Psychological anthropology defines the human person from a psychological, biological, and sociological perspective. This helps psychologists understand the complexity of human thinking and behavior. Physiology, cognitive processes, and personal relationships are factors contributing to what human beings think and do. It also reminds us that the experiences we have are not isolated to one facet of human existence. A number of Christian academics have broadened that anthropological definition to include the spiritual dimension thus advocating for a bio/psycho/social/spiritual model for understanding human behavior, particularly in regards to psychological abnormality (Yarhouse, Butman & McRay, 2005). In addition, secular psychologists such as Len Sperry (2012) have advocated for a spiritually oriented approach to psychotherapy demonstrating a continued need to include a more holistic approach to understanding human beings. This more holistic approach implies healing can be facilitated for emotional pain by helping the client explore relationships with others and caring for his or her physical health as much as exploring emotions in a therapy setting. I’ve advocated for a similar model, but instead of lumping emotional aspects of the human person into the general psychological category I expand the psychological describing human experience as more of a bio/cognitive/emotional/social/spiritual/ model, separating cognitive aspects from emotional ones. Emotions transcend the cognitive and physiological aspects of human experience, therefore, I believe they require a separate category for consideration (Hankle, 2012).

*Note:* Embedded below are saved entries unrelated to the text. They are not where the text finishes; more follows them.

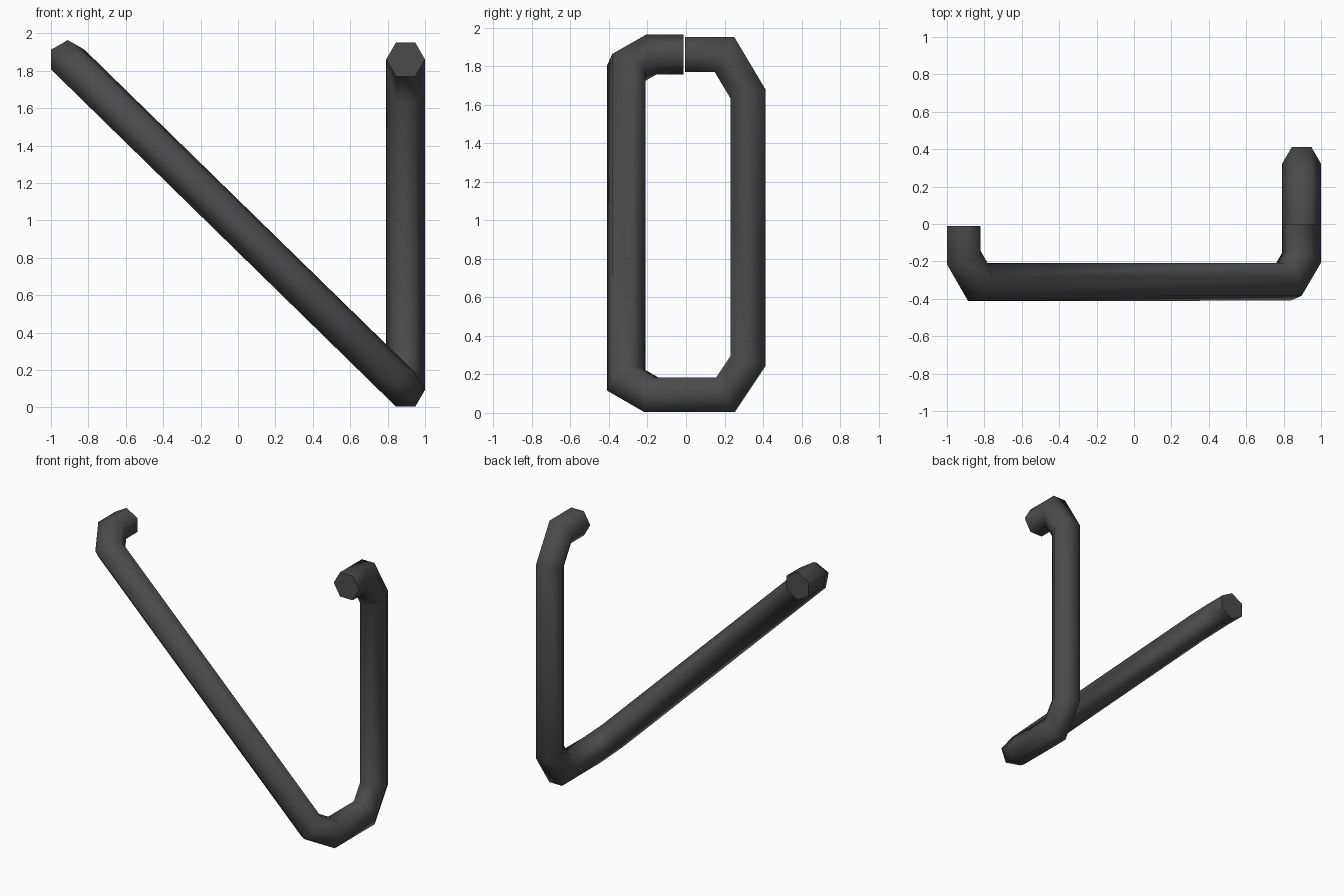
import bpy, bmesh, math
from mathutils import Vector

if "Cube" in bpy.data.objects:
    bpy.data.objects.remove(bpy.data.objects["Cube"])

R = 0.104  # hexagon radius of the bar


def hexagon(centre, start):
    """Six-sided ring in the XZ plane."""
    return [Vector(centre) + Vector((R * math.cos(start + i * math.pi / 3), 0,
                                     R * math.sin(start + i * math.pi / 3))) for i in range(6)]


def sweep(path, start):
    """Carry a hexagon along the path with mitred bends, up to the second-last point."""
    pts = [Vector(p) for p in path]
    rings = [hexagon(pts[0], start)]
    for a, b, c in zip(pts, pts[1:], pts[2:]):
        d = (b - a).normalized()
        n = d + (c - b).normalized()
        rings.append([v + d * ((b - v).dot(n) / d.dot(n)) for v in rings[-1]])
    return rings


# long diagonal run
low, high = (0.82, -0.31, 0.169), (-0.835, -0.31, 1.786)
run = (Vector(high) - Vector(low)).normalized()
side = Vector((run.z, 0, -run.x))

# right hook, upright and foot
right = sweep([(0.896, -0.005, 1.86), (0.896, 0.20, 1.86), (0.896, 0.322, 1.655),
               (0.896, 0.322, 0.27), (0.896, 0.205, 0.094), (0.896, -0.18, 0.094),
               low, high], 0)
# left hook
left = sweep([(-0.91, -0.012, 1.86), (-0.91, -0.18, 1.86), high, low], math.pi / 2)


# slight twist along the diagonal: choose the ring pairing
def score(order):
    pairs = [(a, left[-1][j]) for a, j in zip(right[-1], order)]
    width = max(((a + b) / 2 - (Vector(low) + Vector(high)) / 2).dot(side) for a, b in pairs)
    return sum((a - b).length for a, b in pairs) - 0.5 * width


orders = [[(k + s * i) % 6 for i in range(6)] for k in range(6) for s in (1, -1)]
best = min(orders, key=score)
rings = right + [[ring[j] for j in best] for ring in reversed(left)]

bm = bmesh.new()
loops = [[bm.verts.new(v) for v in ring] for ring in rings]
for a, b in zip(loops, loops[1:]):
    for i in range(6):
        j = (i + 1) % 6
        bm.faces.new((a[i], a[j], b[j], b[i]))
bm.faces.new(loops[0])
bm.faces.new(loops[-1])
bmesh.ops.recalc_face_normals(bm, faces=bm.faces[:])

mesh = bpy.data.meshes.new("bent_bar")
bm.to_mesh(mesh)
bm.free()
bar = bpy.data.objects.new("bent_bar", mesh)
bpy.context.collection.objects.link(bar)
mat = bpy.data.materials.new("dark grey")
mat.diffuse_color = (0.07, 0.07, 0.07, 1)
mat.use_nodes = True
mat.node_tree.nodes["Principled BSDF"].inputs["Base Color"].default_value = mat.diffuse_color
mesh.materials.append(mat)

bpy.context.view_layer.objects.active = bar
bar.select_set(True)
bpy.ops.object.shade_smooth_by_angle(angle=math.radians(70))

All of this is to imply people consist of bodies, minds, emotions, relationships, and spirits and that when something happens in one area of their existence it impacts the others. You can’t just isolate joy or pain in one area, it impacts all of them. When you’re sad it impacts how you feel physically, the things you think about, your interactions with other people, and your transcendent spiritual life. Your whole being experiences sadness. Because of that, suffering impacts all of who you are as well. If you’ve ever been so depressed or sad and said you can feel it in your stomach, you know what I’m talking about. Emotional pain is often described as having “A broken heart” to reflect the physical nature of the emotional experience. When we talk about suffering we often say things like “My spirit is troubled”, reflecting the holistic experience of struggling. All of this is to remind us when we suffer and grieve the loss of a loved one, a marriage, or any other tragedy, we suffer holistically. This is important to remember because when we begin talking about healing we’re going to do so from a holistic perspective. The idea that grief therapy works best by talking with someone about your emotions and healing only your emotional life is somewhat limited and reflects a very reduced view of what it means to be human. Grief is holistic and an important aspect of healing from not just the death of a loved one, but also the loss of a number of things. Before we move on we need a deeper understanding of grief, loss, and healing to broaden our understanding of what it means to suffer from the loss of someone or something important in our lives. We will do that in the next post. For now, understand that when we suffer we do so with everything we are and that’s why grief is so crippling.